Behaviour of handmade FRP spike anchors
- Publication Type:
- Conference Proceeding
- Futures in Mechanics of Structures and Materials - Proceedings of the 20th Australasian Conference on the Mechanics of Structures and Materials, ACMSM20, 2008, pp. 39 - 45
- Issue Date:
Copyright Clearance Process
- Recently Added
- In Progress
- Closed Access
This item is closed access and not available.
Extensive experimental investigations have demonstrated the ability of externally bonded fibre-reinforced polymer (FRP) composites to repair or strengthen existing reinforced concrete (RC) structures.
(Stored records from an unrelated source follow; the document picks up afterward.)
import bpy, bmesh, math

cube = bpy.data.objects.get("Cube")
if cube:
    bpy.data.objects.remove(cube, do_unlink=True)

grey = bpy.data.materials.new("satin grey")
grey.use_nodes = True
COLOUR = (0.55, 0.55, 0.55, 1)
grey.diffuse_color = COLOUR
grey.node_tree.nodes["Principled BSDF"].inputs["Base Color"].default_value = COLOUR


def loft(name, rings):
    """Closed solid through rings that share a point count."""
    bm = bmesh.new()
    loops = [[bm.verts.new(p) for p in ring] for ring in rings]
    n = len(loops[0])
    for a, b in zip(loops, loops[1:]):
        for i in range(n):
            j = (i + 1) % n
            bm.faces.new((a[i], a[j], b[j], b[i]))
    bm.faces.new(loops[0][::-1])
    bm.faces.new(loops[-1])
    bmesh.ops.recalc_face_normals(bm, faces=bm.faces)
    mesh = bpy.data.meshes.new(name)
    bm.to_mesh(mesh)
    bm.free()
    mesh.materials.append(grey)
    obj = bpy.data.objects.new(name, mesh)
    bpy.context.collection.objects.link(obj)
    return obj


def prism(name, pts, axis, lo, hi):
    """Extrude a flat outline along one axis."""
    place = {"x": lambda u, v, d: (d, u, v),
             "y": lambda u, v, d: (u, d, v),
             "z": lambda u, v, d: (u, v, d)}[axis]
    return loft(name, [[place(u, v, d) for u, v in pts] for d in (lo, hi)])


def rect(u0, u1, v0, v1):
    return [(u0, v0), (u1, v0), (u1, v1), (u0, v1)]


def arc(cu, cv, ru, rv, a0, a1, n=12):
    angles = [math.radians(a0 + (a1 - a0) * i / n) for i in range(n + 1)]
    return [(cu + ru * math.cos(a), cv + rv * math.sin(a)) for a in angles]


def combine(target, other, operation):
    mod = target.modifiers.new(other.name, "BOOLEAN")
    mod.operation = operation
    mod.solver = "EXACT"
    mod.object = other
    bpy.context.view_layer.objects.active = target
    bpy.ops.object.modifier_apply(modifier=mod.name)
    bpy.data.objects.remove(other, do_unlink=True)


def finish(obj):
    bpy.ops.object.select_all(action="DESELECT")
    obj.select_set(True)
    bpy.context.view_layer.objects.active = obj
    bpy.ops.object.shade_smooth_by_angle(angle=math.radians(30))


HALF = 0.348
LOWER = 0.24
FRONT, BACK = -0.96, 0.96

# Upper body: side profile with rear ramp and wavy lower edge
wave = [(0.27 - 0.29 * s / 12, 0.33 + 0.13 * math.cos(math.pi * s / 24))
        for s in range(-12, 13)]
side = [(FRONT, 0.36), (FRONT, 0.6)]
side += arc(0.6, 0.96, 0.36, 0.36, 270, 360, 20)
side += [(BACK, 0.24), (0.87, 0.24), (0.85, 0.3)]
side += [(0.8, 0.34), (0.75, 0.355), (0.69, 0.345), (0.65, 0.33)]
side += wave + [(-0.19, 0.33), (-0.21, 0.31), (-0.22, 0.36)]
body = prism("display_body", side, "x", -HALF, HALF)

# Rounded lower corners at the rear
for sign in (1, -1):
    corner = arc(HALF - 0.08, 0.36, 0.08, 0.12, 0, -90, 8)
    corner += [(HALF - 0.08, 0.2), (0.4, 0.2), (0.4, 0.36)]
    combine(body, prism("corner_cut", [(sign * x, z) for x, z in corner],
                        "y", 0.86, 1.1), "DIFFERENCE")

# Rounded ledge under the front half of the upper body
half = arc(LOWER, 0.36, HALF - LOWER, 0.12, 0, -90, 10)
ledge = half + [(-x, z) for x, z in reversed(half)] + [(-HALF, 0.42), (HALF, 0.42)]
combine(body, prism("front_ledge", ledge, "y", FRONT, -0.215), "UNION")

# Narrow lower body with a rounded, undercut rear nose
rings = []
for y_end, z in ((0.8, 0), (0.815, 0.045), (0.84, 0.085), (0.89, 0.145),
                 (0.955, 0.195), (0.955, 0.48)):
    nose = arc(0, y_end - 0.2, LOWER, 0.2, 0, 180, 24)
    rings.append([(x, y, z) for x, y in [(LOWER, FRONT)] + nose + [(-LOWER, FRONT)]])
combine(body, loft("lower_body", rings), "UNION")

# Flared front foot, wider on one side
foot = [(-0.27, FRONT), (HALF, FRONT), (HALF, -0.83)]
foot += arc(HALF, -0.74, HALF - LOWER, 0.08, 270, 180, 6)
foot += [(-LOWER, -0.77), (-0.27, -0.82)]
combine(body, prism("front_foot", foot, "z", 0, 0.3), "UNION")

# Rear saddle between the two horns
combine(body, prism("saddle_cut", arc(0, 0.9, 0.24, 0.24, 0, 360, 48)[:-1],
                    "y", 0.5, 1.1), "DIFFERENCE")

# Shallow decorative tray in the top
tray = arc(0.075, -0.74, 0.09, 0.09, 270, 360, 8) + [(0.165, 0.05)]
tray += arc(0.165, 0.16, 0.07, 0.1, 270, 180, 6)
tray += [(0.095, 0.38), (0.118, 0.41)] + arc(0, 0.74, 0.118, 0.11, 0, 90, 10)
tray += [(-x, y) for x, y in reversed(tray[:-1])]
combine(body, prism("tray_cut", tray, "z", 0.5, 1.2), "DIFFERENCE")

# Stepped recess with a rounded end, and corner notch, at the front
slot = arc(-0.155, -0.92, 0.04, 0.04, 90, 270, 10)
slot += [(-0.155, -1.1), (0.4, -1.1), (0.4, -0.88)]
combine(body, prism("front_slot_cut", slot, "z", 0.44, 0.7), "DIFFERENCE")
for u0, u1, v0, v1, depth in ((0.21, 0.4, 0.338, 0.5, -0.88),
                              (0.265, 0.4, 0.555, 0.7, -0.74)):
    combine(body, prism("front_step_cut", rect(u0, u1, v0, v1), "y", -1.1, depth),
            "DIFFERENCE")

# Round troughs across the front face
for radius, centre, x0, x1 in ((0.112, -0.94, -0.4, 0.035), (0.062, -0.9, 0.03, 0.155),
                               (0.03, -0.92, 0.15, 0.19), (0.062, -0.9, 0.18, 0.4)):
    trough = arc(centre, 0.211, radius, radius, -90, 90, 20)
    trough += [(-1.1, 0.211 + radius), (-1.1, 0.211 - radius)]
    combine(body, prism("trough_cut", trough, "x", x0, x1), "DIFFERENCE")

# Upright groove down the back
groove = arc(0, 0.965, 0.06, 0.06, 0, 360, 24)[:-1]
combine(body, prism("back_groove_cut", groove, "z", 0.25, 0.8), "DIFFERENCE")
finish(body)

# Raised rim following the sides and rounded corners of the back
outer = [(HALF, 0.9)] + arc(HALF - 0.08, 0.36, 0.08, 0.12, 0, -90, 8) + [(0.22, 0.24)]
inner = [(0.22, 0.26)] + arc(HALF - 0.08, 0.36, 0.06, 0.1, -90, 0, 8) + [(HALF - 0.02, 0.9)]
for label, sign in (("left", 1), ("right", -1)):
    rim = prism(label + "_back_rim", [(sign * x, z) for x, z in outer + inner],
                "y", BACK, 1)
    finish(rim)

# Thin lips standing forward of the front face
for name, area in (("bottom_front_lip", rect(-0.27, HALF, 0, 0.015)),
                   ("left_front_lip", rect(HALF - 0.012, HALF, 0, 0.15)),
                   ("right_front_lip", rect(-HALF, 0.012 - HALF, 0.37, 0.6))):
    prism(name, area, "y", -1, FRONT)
The effectiveness of the FRP strengthening may however be compromised by premature debonding failure of the FRP prior to its ultimate strength being reached. An efficient anchorage system which can delay or even eliminate debonding failure is of most importance in order to improve the efficiency, reliability and safety of FRP strengthening. Anchors made from FRP (known as FRP spike anchors or FRP anchors) are an attractive solution as they are non-corrosive and can be applied to a wide variety of structural elements. Surprisingly little research however has been undertaken on the characterisation of such anchors. This paper provides a review of different types of handmade FRP spike anchors and then summarises the fundamental behaviour of FRP anchors subjected to either pull-out or shear forces. © 2009 Taylor & Francis Group, London.
Please use this identifier to cite or link to this item: